If mom or dad has dementia or a cognitive impairment, you may need to take over and make decisions on their behalf.
But it’s still kinder to make them feel included and in control, even if they can’t manage things on their own anymore.
Work with other family members to make sure everyone is on the same page and they understand that you’re looking out for your older adult’s best interests.
- Locate important documents
It’s critical to know where the important financial documents are so you can locate them in an emergency or if your older adult becomes incapacitated.
This allows you to protect your older adult’s assets when they’re not able to take care of things themselves.
Your loved one may be concerned that you’ll use these documents before you have to, so be sure to reassure them that you’ll only use the information in an emergency or when they’re not able to.
- Get access to financial accounts
Getting access to your loved one’s bank accounts requires advance planning and likely, some specific paperwork.
Banks and other financial institutions have strict rules about who can access accounts. And sometimes, they require their own documents to be completed even if you already have a Power of Attorney.
To write checks or withdraw money from their accounts, you could become authorized to conduct transactions.
To get access to a safe deposit box, they can authorize a “deputy” or “agent.”
Important: Before signing paperwork or getting joint access to any accounts, consulting with a fiduciary, elder law attorney, financial planner, or other qualified professional is always recommended to avoid unintended consequences.
- Keep family informed
Your loved one should stay involved in their financial decisions as long as they can.
But if that’s not possible and you need to take full responsibility, it’s wise to share information with other family members or involve them in the process.
This helps avoid conflicts later, like one person accusing another of inappropriately spending the older adult’s money behind the family’s back.
Holding family meetings to discuss finances is also a good way to keep everyone up to date on spending and income.
It’s also smart to keep a record of significant discussions, decisions, and actions in case there are disputes in the future.
- Prepare for the future
If your loved one doesn’t already have a will, now is the time to convince them to meet with a lawyer and start the process.
These key legal documents are important because they affect how their assets are distributed when they pass away.

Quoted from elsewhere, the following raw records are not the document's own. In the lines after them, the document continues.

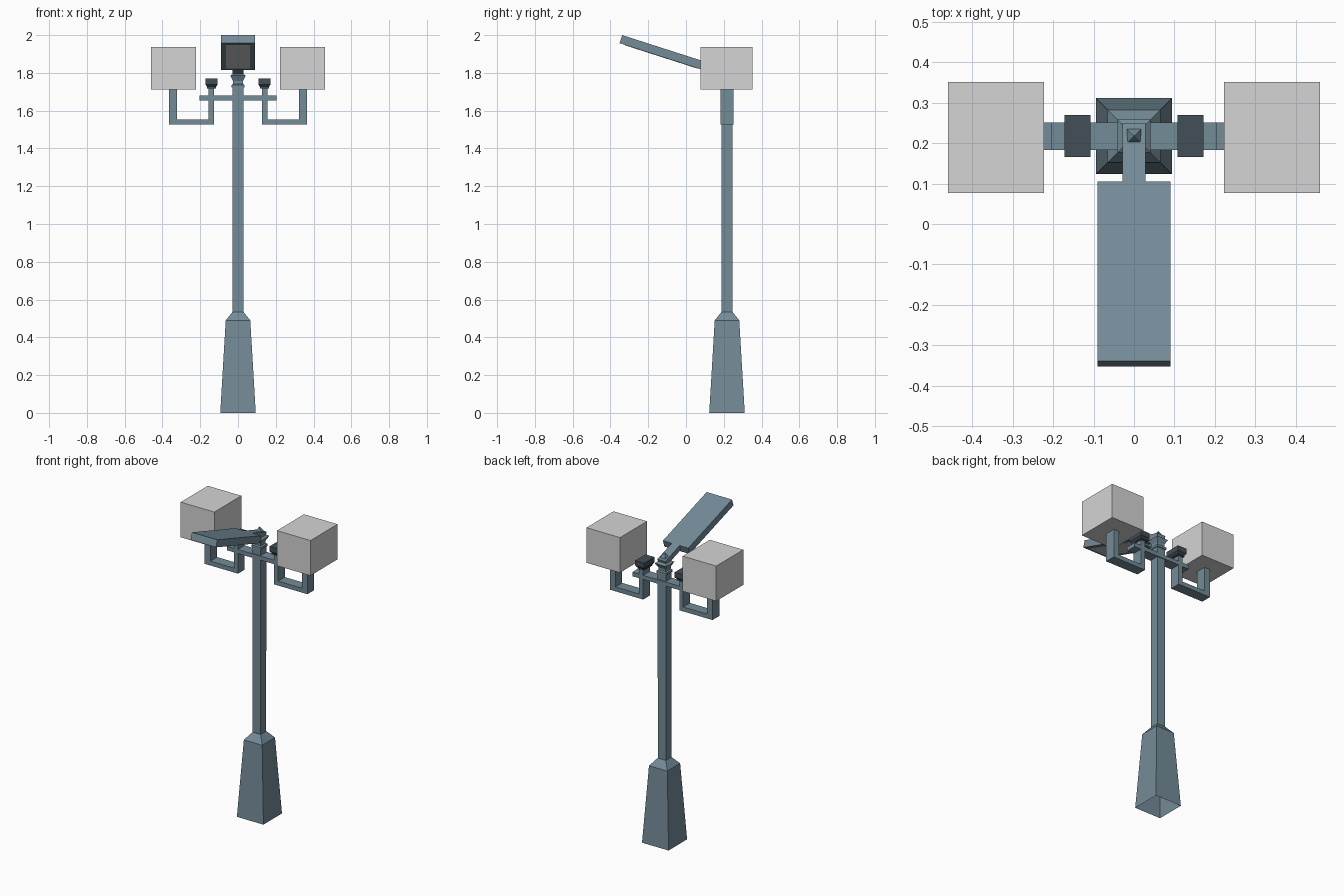
import bpy, bmesh, math
from mathutils import Vector

if "Cube" in bpy.data.objects:
    bpy.data.objects.remove(bpy.data.objects["Cube"])

CY = 0.217  # y of the pole axis


def material(name, rgb):
    m = bpy.data.materials.new(name)
    m.diffuse_color = (*rgb, 1)
    m.use_nodes = True
    m.node_tree.nodes["Principled BSDF"].inputs["Base Color"].default_value = m.diffuse_color
    return m


STEEL = material("blue_grey_steel", (0.175, 0.262, 0.312))
DARK = material("dark_steel", (0.055, 0.078, 0.095))
GLASS = material("pale_lamp_glass", (0.66, 0.66, 0.66))


def finish(name, bm, mat):
    bmesh.ops.recalc_face_normals(bm, faces=bm.faces)
    me = bpy.data.meshes.new(name)
    bm.to_mesh(me)
    bm.free()
    me.materials.append(mat)
    ob = bpy.data.objects.new(name, me)
    bpy.context.collection.objects.link(ob)
    return ob


def loft(name, sections, mat, cx=0.0, cy=CY, open_bottom=False):
    """Stack of rectangles (half x, half y, z) joined into a solid."""
    bm = bmesh.new()
    rings = []
    for hx, hy, z in sections:
        rings.append([bm.verts.new((cx + sx * hx, cy + sy * hy, z))
                      for sx, sy in ((-1, -1), (1, -1), (1, 1), (-1, 1))])
    for a, b in zip(rings, rings[1:]):
        for i in range(4):
            j = (i + 1) % 4
            bm.faces.new((a[i], a[j], b[j], b[i]))
    bm.faces.new(rings[-1])
    if not open_bottom:
        bm.faces.new(rings[0][::-1])
    return finish(name, bm, mat)


def box(name, x0, x1, y0, y1, z0, z1, mat):
    hx, hy = (x1 - x0) / 2, (y1 - y0) / 2
    return loft(name, [(hx, hy, z0), (hx, hy, z1)], mat, (x0 + x1) / 2, (y0 + y1) / 2)


def square(*pairs):
    return [(h, h, z) for h, z in pairs]


# Tapered foot, open underneath, and square pole
loft("foot", square((0.094, 0), (0.065, 0.49), (0.029, 0.535)), STEEL, open_bottom=True)
loft("pole", square((0.028, 0.53), (0.029, 1.725)), STEEL)

# Collar and pointed finial on the pole
loft("collar", square((0.034, 1.722), (0.034, 1.736), (0.026, 1.742), (0.026, 1.757),
                      (0.041, 1.785), (0.024, 1.797), (0.018, 1.815),
                      (0.016, 1.825), (0.001, 1.848)), STEEL)

# Cross arm
box("cross_arm", -0.205, 0.205, CY - 0.034, CY + 0.034, 1.655, 1.681, STEEL)

# U-shaped brackets, caps and lamps on both sides
for side, s in (("left", -1), ("right", 1)):
    # closed U outline extruded along y
    outline = [(0.128, 1.72), (0.128, 1.526), (0.364, 1.526), (0.364, 1.712),
               (0.324, 1.712), (0.324, 1.554), (0.156, 1.554), (0.156, 1.72)]
    bm = bmesh.new()
    f = bm.faces.new([bm.verts.new((s * x, CY - 0.034, z)) for x, z in outline])
    r = bmesh.ops.extrude_face_region(bm, geom=[f])
    bmesh.ops.translate(bm, vec=(0, 0.068, 0),
                        verts=[v for v in r["geom"] if isinstance(v, bmesh.types.BMVert)])
    if f.is_valid is False or len(bm.faces) < 10:  # keep the near face closed
        bmesh.ops.holes_fill(bm, edges=bm.edges)
    finish(side + "_bracket", bm, STEEL)

    loft(side + "_bracket_cap", [(0.024, 0.042, 1.718), (0.024, 0.042, 1.727),
                                 (0.032, 0.052, 1.738), (0.032, 0.052, 1.771)],
         DARK, cx=s * 0.14)
    loft(side + "_lamp", [(0.119, 0.137, 1.711), (0.119, 0.137, 1.936)],
         GLASS, cx=s * 0.341, cy=0.214)

# Tilted panel: local frame running from its raised front edge back to the pole
ANG = math.radians(17.8)
ORIGIN = Vector((0, -0.338, 2.0))
ALONG = Vector((0, math.cos(ANG), -math.sin(ANG)))
UP = Vector((0, math.sin(ANG), math.cos(ANG)))


def tilted_box(name, hx, a0, a1, d0, d1, mat):
    """Box from distance a0 to a1 along the slope and depth d0 to d1 below the top."""
    bm = bmesh.new()
    bmesh.ops.create_cube(bm, size=1)
    for v in bm.verts:
        a = a0 if v.co.y < 0 else a1
        d = d1 if v.co.z < 0 else d0
        v.co = ORIGIN + Vector((v.co.x * 2 * hx, 0, 0)) + ALONG * a - UP * d
    return finish(name, bm, mat)


tilted_box("tilted_panel", 0.09, 0, 0.465, 0, 0.045, STEEL)
tilted_box("panel_arm", 0.028, 0.46, 0.617, 0, 0.035, STEEL)
tilted_box("panel_light", 0.064, 0.03, 0.435, 0.043, 0.047, GLASS)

It’s also important to complete other essential legal documents like a Power of Attorney or living will. This allows you to make decisions and take action quickly during a health crisis.